NJ’s Life Sciences Cluster Middle-of-the-Pack says JLL

The real estate giant, JLL (shortened from Jones Lang Lasalle) publishes an annual list of geographic life science clusters – ranked from most vibrant and evolved to viable, though nascent.  They identify sixteen areas.  New Jersey ranks 8th.

JLL’s 2018 Rankings of Life Science Clusters – click for source

This is not the only ranking system available.  Genetic Engineering & Biotechnology News, for example, provides a “top ten” list for biopharma, but NY and NJ are combined as an area.  There are various lists ranking universities for their prominence in aspects of life sciences.

The presence of research universities is apparently a powerful draw.  According to a survey of JLL clients, nearly 80.0 percent of location decisions were based on being close to the universities and an R&D ecosystem despite the high cost of locating in top ranking areas.

The JLL system weights heavily employment concentration, venture capital funding and total lab supply. Greater Boston (meaning Kendal Square, the rest of Cambridge, Waltham, Lexington, Watertown, outer suburbs and the new Seaport district) and the San Francisco bay area together accounted for two-thirds of life sciences venture capital funding in the entire country. No other market received more than 5%.

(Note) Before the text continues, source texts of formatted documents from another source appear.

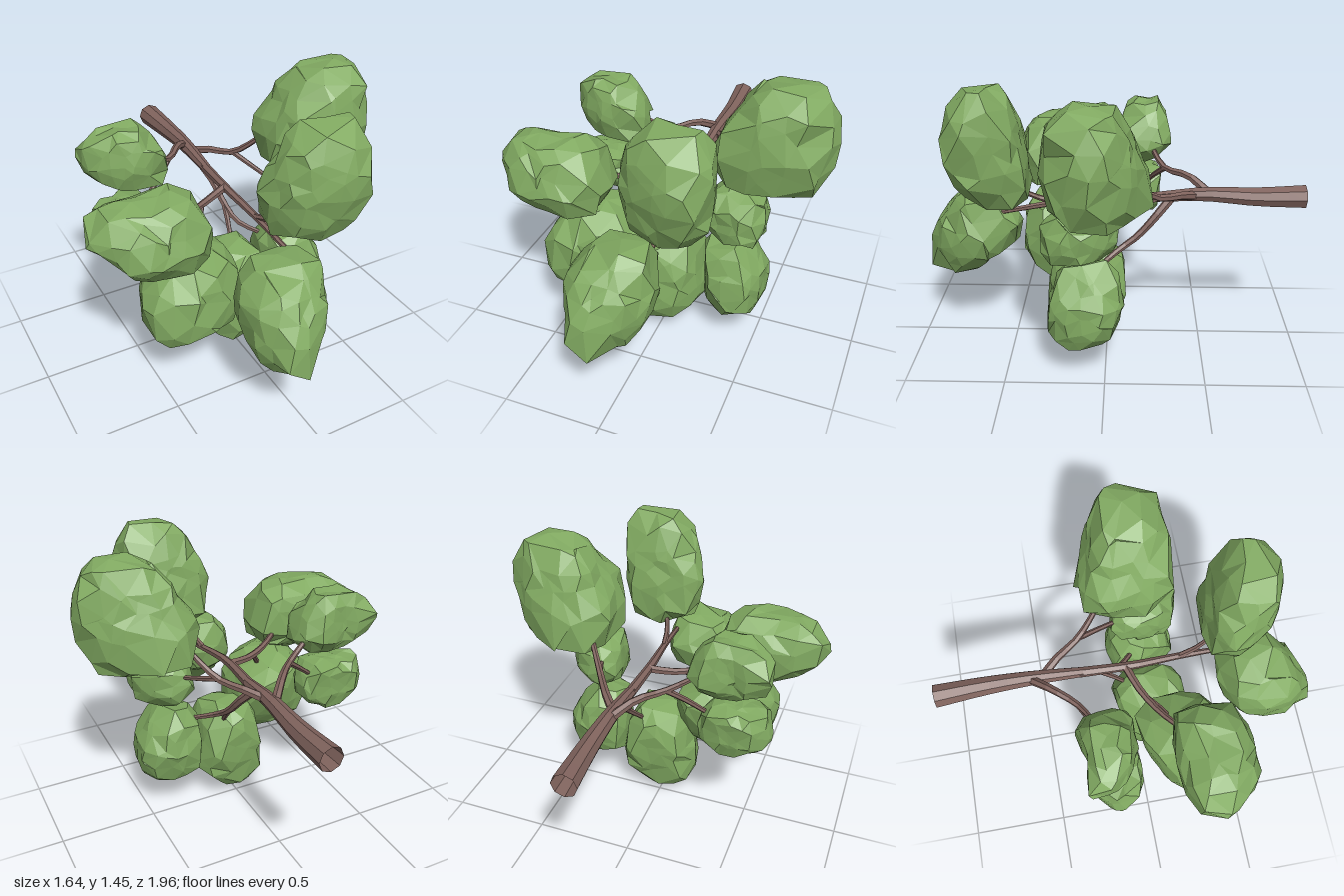
import * as THREE from 'three';
import { mergeVertices } from 'three/addons/utils/BufferGeometryUtils.js';

const leafMat = new THREE.MeshStandardMaterial({ color: 0x82ab62, flatShading: true });
const barkMat = new THREE.MeshStandardMaterial({ color: 0x80635d, flatShading: true, side: THREE.DoubleSide });

function seeded(seed) {
  let s = seed * 7919 + 17;
  return () => {
    s = (s * 16807) % 2147483647;
    return s / 2147483647;
  };
}

const middle = (outline, k) => {
  const v = outline.filter((_, i) => i % 2 === k);
  return (Math.min(...v) + Math.max(...v)) / 2;
};

// Distance from (cu, cv) along (du, dv) to a closed outline [u, v, u, v, ...]
function reach(outline, cu, cv, du, dv) {
  const n = outline.length;
  for (let i = 0; i < n; i += 2) {
    const au = outline[i] - cu, av = outline[i + 1] - cv;
    const eu = outline[(i + 2) % n] - cu - au, ev = outline[(i + 3) % n] - cv - av;
    const den = du * ev - dv * eu;
    const t = (au * ev - av * eu) / den;
    const s = (au * dv - av * du) / den;
    if (t > 0 && s >= -1e-6 && s <= 1 + 1e-6) return t;
  }
  return 1e3;
}

// Faceted leaf clump: a roughened ball that fills its front (x, y), side (z, y) and top (x, z) outlines
function leafClump(name, seed, front, side, top) {
  const rand = seeded(seed);
  for (let i = 0; i < 5; i++) rand();
  let geo = new THREE.IcosahedronGeometry(1, 2);
  geo.deleteAttribute('normal');
  geo.deleteAttribute('uv');
  geo = mergeVertices(geo, 1e-3);
  const cx = middle(front, 0), cy = middle(front, 1), cz = middle(top, 1);
  const pos = geo.attributes.position;
  const p = new THREE.Vector3();
  const jitter = (amount) => (rand() - 0.5) * amount;
  for (let i = 0; i < pos.count; i++) {
    p.fromBufferAttribute(pos, i);
    p.set(p.x + jitter(0.3), p.y + jitter(0.3), p.z + jitter(0.3)).normalize();
    const limits = [
      reach(front, cx, cy, p.x, p.y),
      reach(side, cz, cy, p.z, p.y),
      reach(top, cx, cz, p.x, p.z),
    ];
    const r = limits.reduce((sum, d) => sum + d ** -6, 0) ** (-1 / 6);
    p.multiplyScalar(r * (1.06 + jitter(0.11)));
    pos.setXYZ(i, cx + p.x, Math.max(0, cy + p.y), cz + p.z);
  }
  geo.computeVertexNormals();
  const mesh = new THREE.Mesh(geo, leafMat);
  mesh.name = name;
  return mesh;
}

// Tapered tube through the given points, from radius r0 to r1
function branch(name, points, r0, r1, sides = 6) {
  const curve = new THREE.CatmullRomCurve3(points.map((q) => new THREE.Vector3(...q)));
  const steps = points.length * 2;
  const geo = new THREE.TubeGeometry(curve, steps, 1, sides, false);
  const pos = geo.attributes.position;
  const p = new THREE.Vector3();
  for (let i = 0; i < pos.count; i++) {
    const t = Math.floor(i / (sides + 1)) / steps;
    const c = curve.getPointAt(t);
    p.fromBufferAttribute(pos, i).sub(c).multiplyScalar(r0 + (r1 - r0) * t).add(c);
    pos.setXYZ(i, p.x, p.y, p.z);
  }
  geo.computeVertexNormals();
  const mesh = new THREE.Mesh(geo, barkMat);
  mesh.name = name;
  return mesh;
}

export function createModel() {
  const model = new THREE.Group();
  model.name = 'leafyBranch';

  // Foliage
  const foliage = new THREE.Group();
  foliage.name = 'foliage';
  foliage.add(
    leafClump('upperLeftClump', 3,
      [0.2, 1, 0.22, 1.12, 0.42, 1.42, 0.55, 1.49, 0.66, 1.505, 0.74, 1.47, 0.855, 1.25, 0.76, 0.95, 0.4, 0.91],
      [0.26, 1.37, 0.12, 1.5, -0.02, 1.5, -0.07, 1.43, -0.14, 1.24, -0.25, 1.05, -0.25, 0.95, 0, 0.9, 0.27, 0.95, 0.3, 1.15],
      [0.21, -0.16, 0.42, -0.255, 0.56, -0.19, 0.79, -0.02, 0.855, 0.06, 0.71, 0.25, 0.46, 0.31, 0.24, 0.24]),
    leafClump('upperFrontClump', 4,
      [-0.09, 1.1, 0, 1.3, 0.1, 1.43, 0.22, 1.485, 0.35, 1.47, 0.42, 1.3, 0.42, 1.12, 0.35, 0.89, 0.19, 0.82, 0, 0.89],
      [0.58, 1.485, 0.48, 1.45, 0.4, 1.15, 0.36, 0.91, 0.44, 0.83, 0.6, 0.86, 0.68, 0.92, 0.79, 1.16, 0.79, 1.26, 0.73, 1.42],
      [-0.09, 0.5, -0.03, 0.39, 0.17, 0.33, 0.32, 0.37, 0.44, 0.61, 0.37, 0.76, 0.26, 0.78, 0.03, 0.69]),
    leafClump('sideRightClump', 5,
      [-0.86, 0.97, -0.84, 1.065, -0.55, 1.13, -0.34, 1.13, -0.22, 0.97, -0.2, 0.89, -0.27, 0.77, -0.41, 0.7, -0.6, 0.77, -0.75, 0.89],
      [0.53, 0.9, 0.45, 1.05, 0.36, 1.13, 0.2, 1.13, 0.1, 1, 0.12, 0.8, 0.25, 0.7, 0.45, 0.75],
      [-0.86, 0.26, -0.82, 0.2, -0.61, 0.1, -0.26, 0.13, -0.19, 0.34, -0.32, 0.49, -0.63, 0.53, -0.79, 0.34]),
    leafClump('backRightUpperClump', 6,
      [-0.66, 1.12, -0.5, 1.24, -0.34, 1.24, -0.21, 1.05, -0.22, 0.96, -0.35, 0.88, -0.6, 0.98],
      [-0.04, 1.1, -0.12, 1.24, -0.3, 1.23, -0.35, 1, -0.2, 0.88, -0.06, 0.92],
      [-0.66, -0.33, -0.58, -0.32, -0.45, -0.29, -0.32, -0.36, -0.21, -0.26, -0.2, -0.16, -0.26, -0.05, -0.45, -0.06, -0.66, -0.19]),
    leafClump('backRightLowerClump', 7,
      [-0.66, 0.7, -0.6, 0.61, -0.5, 0.57, -0.3, 0.6, -0.25, 0.75, -0.35, 0.86, -0.6, 0.84],
      [-0.3, 0.83, -0.28, 0.67, -0.26, 0.57, -0.14, 0.58, -0.04, 0.7, -0.04, 0.82, -0.16, 0.86],
      [-0.66, -0.2, -0.55, -0.3, -0.35, -0.31, -0.25, -0.2, -0.3, -0.05, -0.5, -0.02, -0.64, -0.1]),
    leafClump('frontClump', 8,
      [-0.27, 0.58, -0.22, 0.8, -0.06, 0.87, 0.12, 0.87, 0.185, 0.58, 0.1, 0.45, -0.04, 0.33, -0.2, 0.35],
      [1, 0.43, 0.98, 0.54, 0.81, 0.78, 0.73, 0.86, 0.52, 0.82, 0.44, 0.7, 0.465, 0.58, 0.63, 0.49, 0.73, 0.36, 0.82, 0.31, 0.98, 0.39],
      [-0.29, 0.66, -0.21, 0.53, -0.1, 0.45, 0.08, 0.4, 0.2, 0.71, 0.08, 0.85, -0.09, 1, -0.14, 0.98, -0.26, 0.77]),
    leafClump('lowerRightClump', 9,
      [-0.605, 0.55, -0.605, 0.43, -0.51, 0.29, -0.32, 0.29, -0.19, 0.25, -0.06, 0.3, 0, 0.6, -0.25, 0.76, -0.34, 0.77, -0.5, 0.66],
      [0.5, 0.43, 0.465, 0.6, 0.38, 0.78, 0.1, 0.78, -0.04, 0.7, -0.02, 0.55, 0.15, 0.3, 0.33, 0.25, 0.42, 0.32],
      [-0.6, 0.25, -0.55, 0.45, -0.38, 0.52, -0.28, 0.5, -0.13, 0.42, -0.02, 0.2, -0.1, -0.03, -0.23, -0.05, -0.4, 0.05]),
    leafClump('bottomClump', 10,
      [-0.19, 0.22, -0.19, 0.13, 0, 0, 0.165, 0.18, 0.235, 0.2, 0.21, 0.36, 0.14, 0.55, 0, 0.62, -0.12, 0.5, -0.18, 0.35],
      [0.33, 0.3, 0.32, 0.11, 0.1, 0, -0.05, 0.09, -0.07, 0.25, -0.12, 0.41, -0.11, 0.57, 0.05, 0.62, 0.25, 0.55],
      [-0.2, 0.1, -0.12, -0.05, 0.05, -0.1, 0.17, -0.13, 0.24, 0, 0.2, 0.2, 0.1, 0.33, -0.1, 0.33]),
    leafClump('lowerLeftClump', 11,
      [0.2, 0.36, 0.19, 0.57, 0.26, 0.63, 0.39, 0.64, 0.53, 0.45, 0.55, 0.36, 0.51, 0.22, 0.37, 0.14, 0.23, 0.15],
      [0.3, 0.35, 0.22, 0.62, -0.02, 0.65, -0.1, 0.43, -0.06, 0.27, 0.12, 0.15, 0.29, 0.25],
      [0.18, 0.05, 0.25, -0.1, 0.4, -0.11, 0.53, 0, 0.55, 0.15, 0.45, 0.29, 0.28, 0.3]),
    leafClump('middleLeftClump', 12,
      [0.22, 0.8, 0.22, 0.71, 0.3, 0.64, 0.39, 0.63, 0.52, 0.68, 0.54, 0.82, 0.51, 0.91, 0.35, 0.96, 0.26, 0.91],
      [0.315, 0.78, 0.3, 0.86, 0.17, 0.95, 0.04, 0.94, -0.07, 0.89, -0.08, 0.7, 0.14, 0.63, 0.3, 0.67],
      [0.22, 0.05, 0.28, -0.07, 0.42, -0.05, 0.54, 0.1, 0.55, 0.22, 0.45, 0.32, 0.27, 0.24])
  );
  model.add(foliage);

  // Main stem runs from the back to the front, open at its cut end
  const wood = new THREE.Group();
  wood.name = 'wood';
  wood.add(
    branch('mainStemBase', [[0.06, 0.86, -1], [0.07, 0.86, -0.75], [0.065, 0.87, -0.5], [0.06, 0.85, -0.25]], 0.062, 0.027, 8),
    branch('mainStemTip', [[0.06, 0.85, -0.27], [0.05, 0.85, 0], [0.07, 0.82, 0.25], [0.09, 0.77, 0.55]], 0.027, 0.012)
  );

  // Side branches and twigs: points, start radius, end radius
  [
    ['backRightBranch', [[0.06, 0.87, -0.52], [-0.03, 0.93, -0.42], [-0.14, 0.935, -0.3], [-0.3, 1.02, -0.22]], 0.024, 0.012],
    ['backRightTwig', [[-0.14, 0.935, -0.3], [-0.22, 0.87, -0.25], [-0.4, 0.72, -0.17]], 0.016, 0.01],
    ['upperLeftBranch', [[0.06, 0.86, -0.46], [0.14, 0.89, -0.37], [0.22, 0.91, -0.25], [0.34, 1.06, -0.1]], 0.024, 0.012],
    ['middleLeftTwig', [[0.22, 0.91, -0.25], [0.27, 0.87, -0.14], [0.36, 0.8, 0.08]], 0.015, 0.01],
    ['lowerBranch', [[0.06, 0.85, -0.33], [0.1, 0.76, -0.25], [0.12, 0.66, -0.16], [0.15, 0.59, -0.06], [0.27, 0.53, 0.06]], 0.024, 0.012],
    ['bottomTwig', [[0.12, 0.66, -0.16], [0.1, 0.57, -0.07], [0.06, 0.45, 0.05]], 0.016, 0.01],
    ['sideRightBranch', [[0.05, 0.85, -0.03], [-0.08, 0.83, 0.02], [-0.22, 0.84, 0.1], [-0.4, 0.9, 0.24]], 0.022, 0.012],
    ['lowerRightTwig', [[-0.12, 0.83, 0.04], [-0.18, 0.75, 0.12], [-0.28, 0.6, 0.22]], 0.015, 0.01],
    ['upperFrontTwig', [[0.07, 0.82, 0.25], [0.09, 0.86, 0.36], [0.15, 0.96, 0.5]], 0.016, 0.01],
  ].forEach((b) => wood.add(branch(...b)));
  model.add(wood);

  return model;
}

Houston made the JLL list this year, proving that moving up in the ranks is possible.  The Texas Medical Center in Houston will break ground next year on a 1.5M SF campus.  Administration will be devoted to pairing researchers and life science industry experts. Orlando has built a 650-acre health and life science campus; other Floridian cities aspireas well.

One aspect of the JLL rankings is rather dangerous from the overall economic health of a region:  10% of the ranking is the concentration of life sciences companies.  In other words, economic diversification is punished, even if the other industries are overlapping sectors such as are prevalent in NJ:  cosmetics, food science, environmental science, biocides and similar chemistry.

Higher rent is also rewarded with a 10% weight.

Not factored into JLL’s calculation:

  • Regulations
  • Smooth procedures for working with the State
  • Cost of Living – including the quality of the public school system
  • Transportation ease and options

Gaming the JLL rankings is not the answer.  Better communication about the State’s total value proposition is.

Comments welcome; write Beth at ekujan@morriscountyedc.org